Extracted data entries
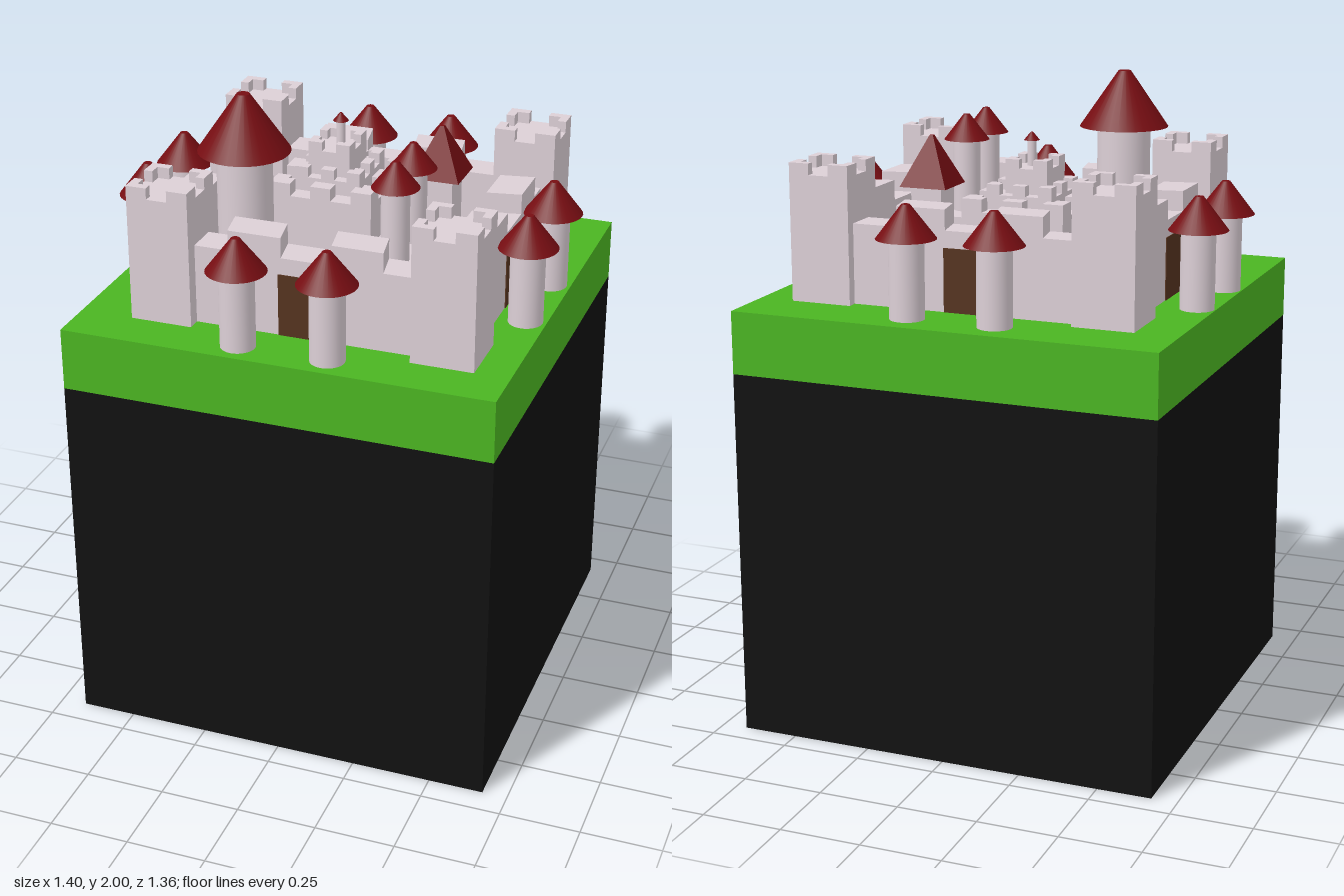
import * as THREE from 'three';

const mat = (color) => new THREE.MeshStandardMaterial({ color });

export function createModel() {
  const model = new THREE.Group();
  const stone = mat(0xdccfd6), red = mat(0x760d12), grass = mat(0x4bb522);
  const earth = mat(0x111111), wood = mat(0x55331f);
  const GROUND = 1.35;

  const add = (parent, name, geometry, material, x, y, z) => {
    const mesh = new THREE.Mesh(geometry, material);
    mesh.name = name;
    mesh.position.set(x, y, z);
    parent.add(mesh);
    return mesh;
  };
  // Box given by its limits on each axis
  const block = (parent, name, material, x0, x1, y0, y1, z0, z1) =>
    add(parent, name, new THREE.BoxGeometry(x1 - x0, y1 - y0, z1 - z0), material,
      (x0 + x1) / 2, (y0 + y1) / 2, (z0 + z1) / 2);
  const group = (name) => {
    const g = new THREE.Group();
    g.name = name;
    model.add(g);
    return g;
  };

  // Ground cube
  block(model, 'earthBlock', earth, -0.67, 0.672, 0, 1.155, -0.677, 0.669);
  block(model, 'grassLayer', grass, -0.67, 0.672, 1.155, GROUND, -0.677, 0.669);

  // Square block with a notched parapet around its flat top
  function battlement(name, cx, cz, w, d, y0, floor, top, rim, notches) {
    const g = group(name);
    block(g, 'body', stone, cx - w / 2, cx + w / 2, y0, floor, cz - d / 2, cz + d / 2);
    const n = 2 * notches + 1;
    for (let i = 0; i < n; i += 2) {
      const x0 = cx - w / 2 + (w * i) / n, x1 = x0 + w / n;
      let z0 = cz - d / 2 + (d * i) / n, z1 = z0 + d / n;
      // Corner merlons meet without overlapping
      if (i === 0) z0 += rim;
      if (i === n - 1) z1 -= rim;
      for (const s of [-1, 1]) {
        const ze = cz + s * (d / 2 - rim / 2), xe = cx + s * (w / 2 - rim / 2);
        block(g, 'merlon', stone, x0, x1, floor, top, ze - rim / 2, ze + rim / 2);
        block(g, 'merlon', stone, xe - rim / 2, xe + rim / 2, floor, top, z0, z1);
      }
    }
  }

  // Round tower with an overhanging conical roof
  function roundTower(name, x, z, r, y0, eaves, roofR, tip) {
    const g = group(name);
    add(g, 'shaft', new THREE.CylinderGeometry(r, r, eaves - y0, 32), stone, x, (y0 + eaves) / 2, z);
    add(g, 'roof', new THREE.CylinderGeometry(roofR * 0.14, roofR, tip - eaves, 32), red,
      x, (eaves + tip) / 2, z);
  }

  // Corner towers
  for (const [x, z] of [[-0.437, -0.391], [0.467, -0.391], [-0.409, 0.425], [0.467, 0.425]])
    battlement('cornerTower', x, z, 0.193, 0.193, GROUND, 1.74, 1.775, 0.027, 1);

  // Curtain walls: low body, slightly skewed merlons, a door through the middle
  function wall(name, alongX, from, to, c, merlons, door) {
    const g = group(name), h = 0.053;
    const piece = (label, material, a, b, y0, y1, half) => alongX
      ? block(g, label, material, a, b, y0, y1, c - half, c + half)
      : block(g, label, material, c - half, c + half, y0, y1, a, b);
    piece('body', stone, from, to, GROUND, 1.597, h);
    for (const [a, b] of merlons) {
      const p = piece('merlon', stone, a, b, 1.597, 1.66, h).geometry.attributes.position;
      for (let i = 0; i < p.count; i++) {
        if (alongX) p.setX(i, p.getX(i) + 0.18 * p.getZ(i));
        else p.setZ(i, p.getZ(i) - 0.18 * p.getX(i));
      }
    }
    piece('door', wood, door[0], door[1], GROUND, 1.545, h + 0.003);
  }
  const sideMerlons = [[-0.215, -0.065], [0.085, 0.24]];
  wall('frontWall', true, -0.313, 0.371, 0.425, [[-0.216, -0.05], [0.107, 0.264]], [-0.05, 0.092]);
  wall('backWall', true, -0.341, 0.371, -0.401, [[-0.23, -0.075], [0.08, 0.237]], [-0.065, 0.075]);
  wall('rightWall', false, -0.295, 0.329, -0.437, sideMerlons, [-0.07, 0.077]);
  wall('leftWall', false, -0.295, 0.329, 0.471, sideMerlons, [-0.07, 0.077]);

  // Pairs of gate turrets outside each wall
  for (const t of [-0.135, 0.143]) {
    for (const z of [-0.57, 0.587])
      roundTower('gateTurret', t, z, 0.053, GROUND, 1.59, 0.091, 1.692);
    for (const x of [-0.612, 0.608])
      roundTower('gateTurret', x, t, 0.053, GROUND, 1.59, 0.091, 1.692);
  }

  // Great round tower
  roundTower('greatTower', -0.24, 0.256, 0.084, GROUND, 1.825, 0.14, 2.0);

  // Stepped keep crowned by a tiny turret
  battlement('keepLowerTier', -0.067, -0.092, 0.327, 0.35, GROUND, 1.62, 1.66, 0.045, 2);
  battlement('keepMiddleTier', -0.065, -0.09, 0.21, 0.23, 1.62, 1.665, 1.697, 0.03, 2);
  battlement('keepUpperTier', -0.072, -0.086, 0.135, 0.154, 1.665, 1.742, 1.77, 0.025, 1);
  roundTower('keepTurret', -0.061, -0.086, 0.014, 1.742, 1.82, 0.024, 1.845);

  // Hall with two turrets
  block(model, 'hall', stone, 0.14, 0.37, GROUND, 1.55, -0.025, 0.321);
  for (const z of [0.109, 0.27])
    roundTower('hallTurret', 0.238, z, 0.043, 1.55, 1.777, 0.072, 1.857);

  // Square tower with a pyramid roof
  const sq = group('squareTower');
  block(sq, 'body', stone, 0.2, 0.3, GROUND, 1.67, -0.187, -0.087);
  const pyramid = new THREE.CylinderGeometry(0.008, 0.077 * Math.SQRT2, 0.155, 4, 1).toNonIndexed();
  pyramid.rotateY(Math.PI / 4);
  pyramid.computeVertexNormals();
  add(sq, 'roof', pyramid, red, 0.25, 1.7475, -0.137);

  return model;
}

• _Work request_: Restate each record from above word for word, excluding any picture it holds.

• _Exercise result_:
import * as THREE from 'three';

const mat = (color) => new THREE.MeshStandardMaterial({ color });

export function createModel() {
  const model = new THREE.Group();
  const stone = mat(0xdccfd6), red = mat(0x760d12), grass = mat(0x4bb522);
  const earth = mat(0x111111), wood = mat(0x55331f);
  const GROUND = 1.35;

  const add = (parent, name, geometry, material, x, y, z) => {
    const mesh = new THREE.Mesh(geometry, material);
    mesh.name = name;
    mesh.position.set(x, y, z);
    parent.add(mesh);
    return mesh;
  };
  // Box given by its limits on each axis
  const block = (parent, name, material, x0, x1, y0, y1, z0, z1) =>
    add(parent, name, new THREE.BoxGeometry(x1 - x0, y1 - y0, z1 - z0), material,
      (x0 + x1) / 2, (y0 + y1) / 2, (z0 + z1) / 2);
  const group = (name) => {
    const g = new THREE.Group();
    g.name = name;
    model.add(g);
    return g;
  };

  // Ground cube
  block(model, 'earthBlock', earth, -0.67, 0.672, 0, 1.155, -0.677, 0.669);
  block(model, 'grassLayer', grass, -0.67, 0.672, 1.155, GROUND, -0.677, 0.669);

  // Square block with a notched parapet around its flat top
  function battlement(name, cx, cz, w, d, y0, floor, top, rim, notches) {
    const g = group(name);
    block(g, 'body', stone, cx - w / 2, cx + w / 2, y0, floor, cz - d / 2, cz + d / 2);
    const n = 2 * notches + 1;
    for (let i = 0; i < n; i += 2) {
      const x0 = cx - w / 2 + (w * i) / n, x1 = x0 + w / n;
      let z0 = cz - d / 2 + (d * i) / n, z1 = z0 + d / n;
      // Corner merlons meet without overlapping
      if (i === 0) z0 += rim;
      if (i === n - 1) z1 -= rim;
      for (const s of [-1, 1]) {
        const ze = cz + s * (d / 2 - rim / 2), xe = cx + s * (w / 2 - rim / 2);
        block(g, 'merlon', stone, x0, x1, floor, top, ze - rim / 2, ze + rim / 2);
        block(g, 'merlon', stone, xe - rim / 2, xe + rim / 2, floor, top, z0, z1);
      }
    }
  }

  // Round tower with an overhanging conical roof
  function roundTower(name, x, z, r, y0, eaves, roofR, tip) {
    const g = group(name);
    add(g, 'shaft', new THREE.CylinderGeometry(r, r, eaves - y0, 32), stone, x, (y0 + eaves) / 2, z);
    add(g, 'roof', new THREE.CylinderGeometry(roofR * 0.14, roofR, tip - eaves, 32), red,
      x, (eaves + tip) / 2, z);
  }

  // Corner towers
  for (const [x, z] of [[-0.437, -0.391], [0.467, -0.391], [-0.409, 0.425], [0.467, 0.425]])
    battlement('cornerTower', x, z, 0.193, 0.193, GROUND, 1.74, 1.775, 0.027, 1);

  // Curtain walls: low body, slightly skewed merlons, a door through the middle
  function wall(name, alongX, from, to, c, merlons, door) {
    const g = group(name), h = 0.053;
    const piece = (label, material, a, b, y0, y1, half) => alongX
      ? block(g, label, material, a, b, y0, y1, c - half, c + half)
      : block(g, label, material, c - half, c + half, y0, y1, a, b);
    piece('body', stone, from, to, GROUND, 1.597, h);
    for (const [a, b] of merlons) {
      const p = piece('merlon', stone, a, b, 1.597, 1.66, h).geometry.attributes.position;
      for (let i = 0; i < p.count; i++) {
        if (alongX) p.setX(i, p.getX(i) + 0.18 * p.getZ(i));
        else p.setZ(i, p.getZ(i) - 0.18 * p.getX(i));
      }
    }
    piece('door', wood, door[0], door[1], GROUND, 1.545, h + 0.003);
  }
  const sideMerlons = [[-0.215, -0.065], [0.085, 0.24]];
  wall('frontWall', true, -0.313, 0.371, 0.425, [[-0.216, -0.05], [0.107, 0.264]], [-0.05, 0.092]);
  wall('backWall', true, -0.341, 0.371, -0.401, [[-0.23, -0.075], [0.08, 0.237]], [-0.065, 0.075]);
  wall('rightWall', false, -0.295, 0.329, -0.437, sideMerlons, [-0.07, 0.077]);
  wall('leftWall', false, -0.295, 0.329, 0.471, sideMerlons, [-0.07, 0.077]);

  // Pairs of gate turrets outside each wall
  for (const t of [-0.135, 0.143]) {
    for (const z of [-0.57, 0.587])
      roundTower('gateTurret', t, z, 0.053, GROUND, 1.59, 0.091, 1.692);
    for (const x of [-0.612, 0.608])
      roundTower('gateTurret', x, t, 0.053, GROUND, 1.59, 0.091, 1.692);
  }

  // Great round tower
  roundTower('greatTower', -0.24, 0.256, 0.084, GROUND, 1.825, 0.14, 2.0);

  // Stepped keep crowned by a tiny turret
  battlement('keepLowerTier', -0.067, -0.092, 0.327, 0.35, GROUND, 1.62, 1.66, 0.045, 2);
  battlement('keepMiddleTier', -0.065, -0.09, 0.21, 0.23, 1.62, 1.665, 1.697, 0.03, 2);
  battlement('keepUpperTier', -0.072, -0.086, 0.135, 0.154, 1.665, 1.742, 1.77, 0.025, 1);
  roundTower('keepTurret', -0.061, -0.086, 0.014, 1.742, 1.82, 0.024, 1.845);

  // Hall with two turrets
  block(model, 'hall', stone, 0.14, 0.37, GROUND, 1.55, -0.025, 0.321);
  for (const z of [0.109, 0.27])
    roundTower('hallTurret', 0.238, z, 0.043, 1.55, 1.777, 0.072, 1.857);

  // Square tower with a pyramid roof
  const sq = group('squareTower');
  block(sq, 'body', stone, 0.2, 0.3, GROUND, 1.67, -0.187, -0.087);
  const pyramid = new THREE.CylinderGeometry(0.008, 0.077 * Math.SQRT2, 0.155, 4, 1).toNonIndexed();
  pyramid.rotateY(Math.PI / 4);
  pyramid.computeVertexNormals();
  add(sq, 'roof', pyramid, red, 0.25, 1.7475, -0.137);

  return model;
}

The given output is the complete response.